Bangladesh lawmakers approved a new labor law this week in response the collapse of the Rana Plaza building, which killed about 1,129 garment workers in April. Although the new law broadens the scope of industries that can participate in union practices, it also places a high standard on the steps required to form a union in all industries. According to Human Rights Watch (HRW) [advocacy website], the law requires that a union receive signatures [HRW report] in support of its practice from 30 percent of the workforce in one plant. HRW claims that this threshhold can be nearly impossible in the garment industry, where one production site may employ thousands.

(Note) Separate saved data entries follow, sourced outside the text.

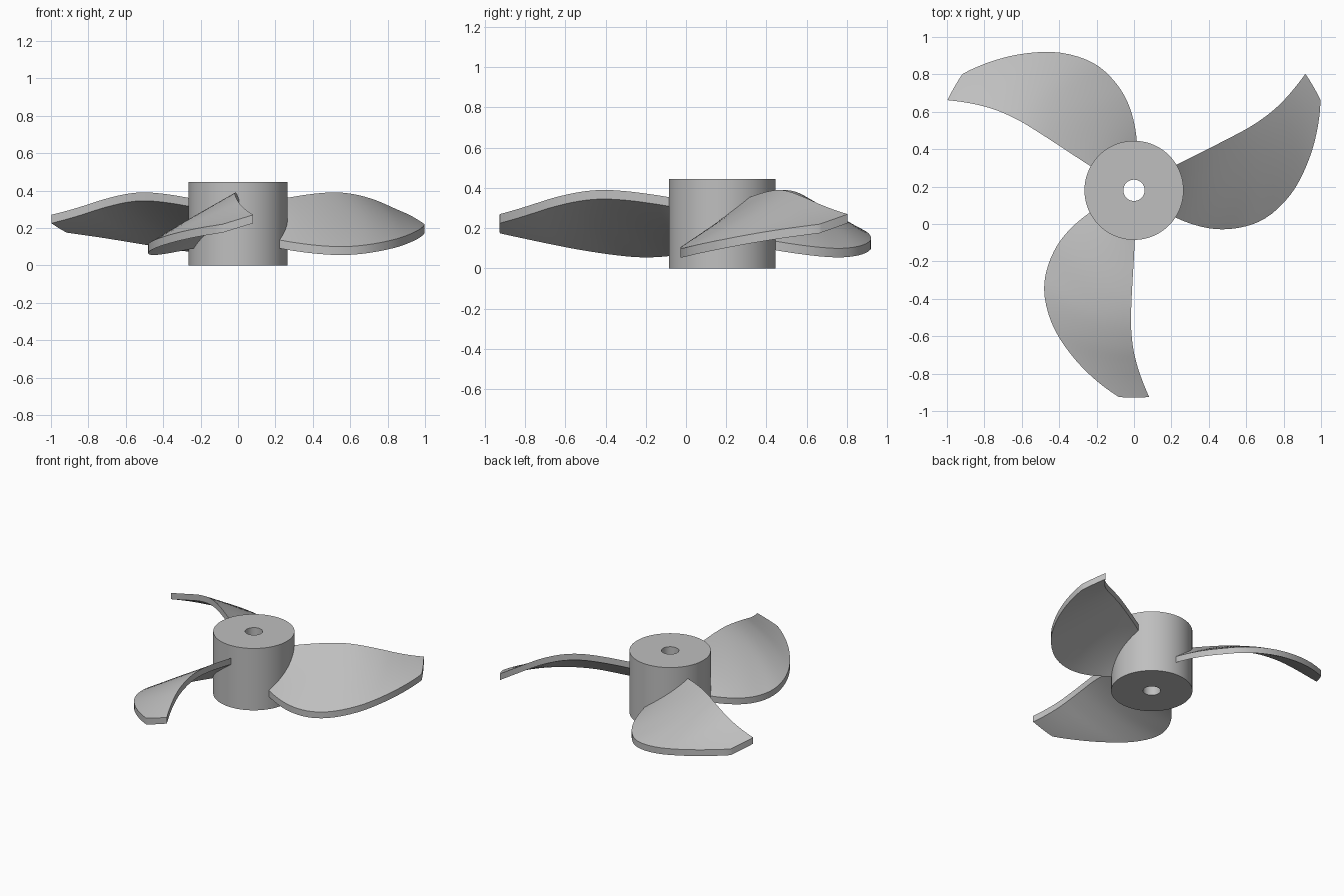
import bpy, bmesh, math

if "Cube" in bpy.data.objects:
    bpy.data.objects.remove(bpy.data.objects["Cube"])

CY = 0.18            # hub axis position in y
THICK = 0.045        # vertical blade thickness
MID = 0.2225         # mid height of hub and blades

metal = bpy.data.materials.new("grey metal")
metal.diffuse_color = (0.52, 0.52, 0.52, 1)
metal.use_nodes = True
metal.node_tree.nodes["Principled BSDF"].inputs["Base Color"].default_value = metal.diffuse_color


def finish(name, bm, angle):
    bmesh.ops.recalc_face_normals(bm, faces=bm.faces)
    mesh = bpy.data.meshes.new(name)
    bm.to_mesh(mesh)
    bm.free()
    mesh.materials.append(metal)
    ob = bpy.data.objects.new(name, mesh)
    bpy.context.collection.objects.link(ob)
    ob.location = (0, CY, 0)
    bpy.ops.object.select_all(action='DESELECT')
    bpy.context.view_layer.objects.active = ob
    ob.select_set(True)
    bpy.ops.object.shade_smooth_by_angle(angle=math.radians(angle))
    return ob


# Hub: a rectangular profile swept round the axis, leaving the shaft bore
bm = bmesh.new()
N = 72
profile = [(0.057, 0), (0.265, 0), (0.265, 0.445), (0.057, 0.445)]
rings = []
for i in range(N):
    a = 2 * math.pi * i / N
    rings.append([bm.verts.new((r * math.cos(a), r * math.sin(a), z)) for r, z in profile])
for i in range(N):
    p, q = rings[i], rings[(i + 1) % N]
    for j in range(4):
        k = (j + 1) % 4
        bm.faces.new((p[j], q[j], q[k], p[k]))
finish("hub", bm, 30)

# Blade stations: radius, low edge angle, high edge angle (degrees), high edge top z
stations = [
    (0.240, 64.0, -1.2, 0.350),
    (0.350, 60.5, 0.0, 0.368),
    (0.478, 55.6, 0.9, 0.384),
    (0.600, 49.4, 1.3, 0.390),
    (0.714, 42.3, 1.3, 0.379),
    (0.835, 31.8, 0.4, 0.352),
    (0.934, 21.6, -1.0, 0.321),
    (1.018, 13.1, -2.5, 0.295),
    (1.108, 4.2, -4.2, 0.270),
]


def smooth_path(pts, steps):
    """Catmull-Rom resampling of the station table."""
    ext = [tuple(2 * a - b for a, b in zip(pts[0], pts[1]))] + pts
    ext.append(tuple(2 * a - b for a, b in zip(pts[-1], pts[-2])))
    out = []
    for i in range(1, len(ext) - 2):
        for s in range(steps):
            t = s / steps
            out.append(tuple(
                0.5 * (2 * b + (c - a) * t + (2 * a - 5 * b + 4 * c - d) * t * t
                       + (3 * b - a - 3 * c + d) * t ** 3)
                for a, b, c, d in zip(*ext[i - 1:i + 3])))
    return out + [pts[-1]]


def make_blade(name, turn):
    bm = bmesh.new()
    M = 14
    top, low = [], []
    for r, a0, a1, z1 in smooth_path(stations, 4):
        z0 = 2 * MID + THICK - z1          # low edge mirrors the high edge
        row_t, row_b = [], []
        for j in range(M + 1):
            t = j / M
            a = math.radians(-90 - (a0 + (a1 - a0) * t) + turn)
            x, y, z = r * math.cos(a), r * math.sin(a), z0 + (z1 - z0) * t
            row_t.append(bm.verts.new((x, y, z)))
            row_b.append(bm.verts.new((x, y, z - THICK)))
        top.append(row_t)
        low.append(row_b)
    R = len(top) - 1
    # upper and lower skins
    for g in (top, low):
        for i in range(R):
            for j in range(M):
                bm.faces.new((g[i][j], g[i + 1][j], g[i + 1][j + 1], g[i][j + 1]))
    # long edges
    for j in (0, M):
        for i in range(R):
            bm.faces.new((top[i][j], top[i + 1][j], low[i + 1][j], low[i][j]))
    # root and tip
    for i in (0, R):
        for j in range(M):
            bm.faces.new((top[i][j], top[i][j + 1], low[i][j + 1], low[i][j]))
    finish(name, bm, 30)


for n in range(3):
    make_blade("blade_%d" % (n + 1), 120 * n)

While lawmakers have touted the law as a landmark in workers' rights, labor unions and rights organizations have criticized for making those rights effectively unobtainable. Critics are accusing Bangladesh of passing the law only to appease the US, which suspended the trade preferences [NYT report] of the world's second largest garment exporter due to concerns over unsafe working conditions three weeks ago. HRW deputy director of the Asian region Phil Robertson commented, "This would be good news if the new law fully met international standards, but the sad reality is that the government has consciously limited basic workers' rights while exposing workers to continued risks and exploitation." The controversial law's affect on trade with the US remains to be seen.

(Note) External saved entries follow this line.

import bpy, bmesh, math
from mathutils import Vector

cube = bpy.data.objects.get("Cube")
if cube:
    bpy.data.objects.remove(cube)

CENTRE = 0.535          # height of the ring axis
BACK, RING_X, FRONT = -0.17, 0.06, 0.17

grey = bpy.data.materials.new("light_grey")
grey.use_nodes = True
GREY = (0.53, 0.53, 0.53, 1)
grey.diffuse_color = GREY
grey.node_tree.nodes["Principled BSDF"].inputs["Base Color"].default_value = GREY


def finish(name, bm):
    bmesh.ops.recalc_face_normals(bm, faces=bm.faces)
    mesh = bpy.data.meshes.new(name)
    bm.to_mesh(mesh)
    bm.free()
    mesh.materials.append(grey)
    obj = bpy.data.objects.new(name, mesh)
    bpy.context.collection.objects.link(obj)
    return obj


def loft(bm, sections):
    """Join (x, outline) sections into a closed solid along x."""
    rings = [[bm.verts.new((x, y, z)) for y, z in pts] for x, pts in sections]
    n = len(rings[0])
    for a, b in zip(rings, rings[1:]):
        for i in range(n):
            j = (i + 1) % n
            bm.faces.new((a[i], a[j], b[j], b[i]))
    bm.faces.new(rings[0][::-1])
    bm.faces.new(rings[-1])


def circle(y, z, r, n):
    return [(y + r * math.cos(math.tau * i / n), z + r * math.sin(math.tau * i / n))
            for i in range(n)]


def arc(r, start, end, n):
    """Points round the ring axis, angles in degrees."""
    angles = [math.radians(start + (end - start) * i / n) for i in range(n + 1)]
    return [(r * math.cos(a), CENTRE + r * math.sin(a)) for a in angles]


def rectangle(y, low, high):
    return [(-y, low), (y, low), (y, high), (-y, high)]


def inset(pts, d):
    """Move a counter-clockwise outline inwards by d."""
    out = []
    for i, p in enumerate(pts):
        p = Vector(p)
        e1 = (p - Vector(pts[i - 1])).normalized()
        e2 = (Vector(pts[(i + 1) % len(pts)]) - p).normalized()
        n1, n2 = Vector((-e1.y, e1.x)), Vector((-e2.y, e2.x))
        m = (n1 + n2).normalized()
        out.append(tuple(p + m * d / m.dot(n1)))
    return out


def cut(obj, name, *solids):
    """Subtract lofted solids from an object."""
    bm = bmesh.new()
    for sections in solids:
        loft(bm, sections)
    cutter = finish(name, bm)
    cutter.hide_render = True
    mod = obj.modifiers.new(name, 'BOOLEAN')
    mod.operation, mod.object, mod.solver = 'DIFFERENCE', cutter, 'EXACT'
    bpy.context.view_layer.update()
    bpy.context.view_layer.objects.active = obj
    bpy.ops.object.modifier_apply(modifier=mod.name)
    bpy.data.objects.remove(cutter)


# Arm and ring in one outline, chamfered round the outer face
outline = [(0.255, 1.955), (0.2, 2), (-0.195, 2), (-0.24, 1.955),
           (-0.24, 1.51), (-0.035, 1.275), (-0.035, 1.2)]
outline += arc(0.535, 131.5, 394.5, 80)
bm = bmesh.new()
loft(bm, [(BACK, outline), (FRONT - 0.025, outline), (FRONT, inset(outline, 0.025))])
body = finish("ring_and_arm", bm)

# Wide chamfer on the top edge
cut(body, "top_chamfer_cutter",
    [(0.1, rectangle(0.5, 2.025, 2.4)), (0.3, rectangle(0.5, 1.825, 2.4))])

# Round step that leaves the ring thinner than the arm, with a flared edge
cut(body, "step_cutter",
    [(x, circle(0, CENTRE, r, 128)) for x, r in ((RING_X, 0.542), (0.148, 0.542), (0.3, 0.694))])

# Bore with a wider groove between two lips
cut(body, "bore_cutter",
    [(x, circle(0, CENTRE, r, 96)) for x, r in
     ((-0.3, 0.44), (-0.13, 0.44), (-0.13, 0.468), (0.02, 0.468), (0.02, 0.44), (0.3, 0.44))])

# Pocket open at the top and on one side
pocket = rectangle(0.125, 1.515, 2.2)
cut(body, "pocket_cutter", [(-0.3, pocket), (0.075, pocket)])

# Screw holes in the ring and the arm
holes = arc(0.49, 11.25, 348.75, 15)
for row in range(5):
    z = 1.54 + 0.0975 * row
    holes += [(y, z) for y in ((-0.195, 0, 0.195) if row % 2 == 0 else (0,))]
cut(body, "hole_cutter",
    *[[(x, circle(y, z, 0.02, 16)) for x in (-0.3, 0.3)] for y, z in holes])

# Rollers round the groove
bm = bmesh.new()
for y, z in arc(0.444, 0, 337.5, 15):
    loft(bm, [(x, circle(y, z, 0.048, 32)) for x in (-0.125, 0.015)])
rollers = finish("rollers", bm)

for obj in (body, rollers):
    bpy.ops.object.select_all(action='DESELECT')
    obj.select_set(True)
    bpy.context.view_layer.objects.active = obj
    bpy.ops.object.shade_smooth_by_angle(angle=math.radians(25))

These changes come in an effort to update the Bangladeshi laws to meet international standards. Bangladesh has ratified most of the core International Labor Organization [official website] labor standards, including Convention No. 87 on freedom of association and Convention No. 98 on the right to organize and bargain collectively. According to the World Factbook, garment exports totaled USD $12.3 billion in 2009 and $11 billion in 2010, accounted for almost 12 percent of GDP.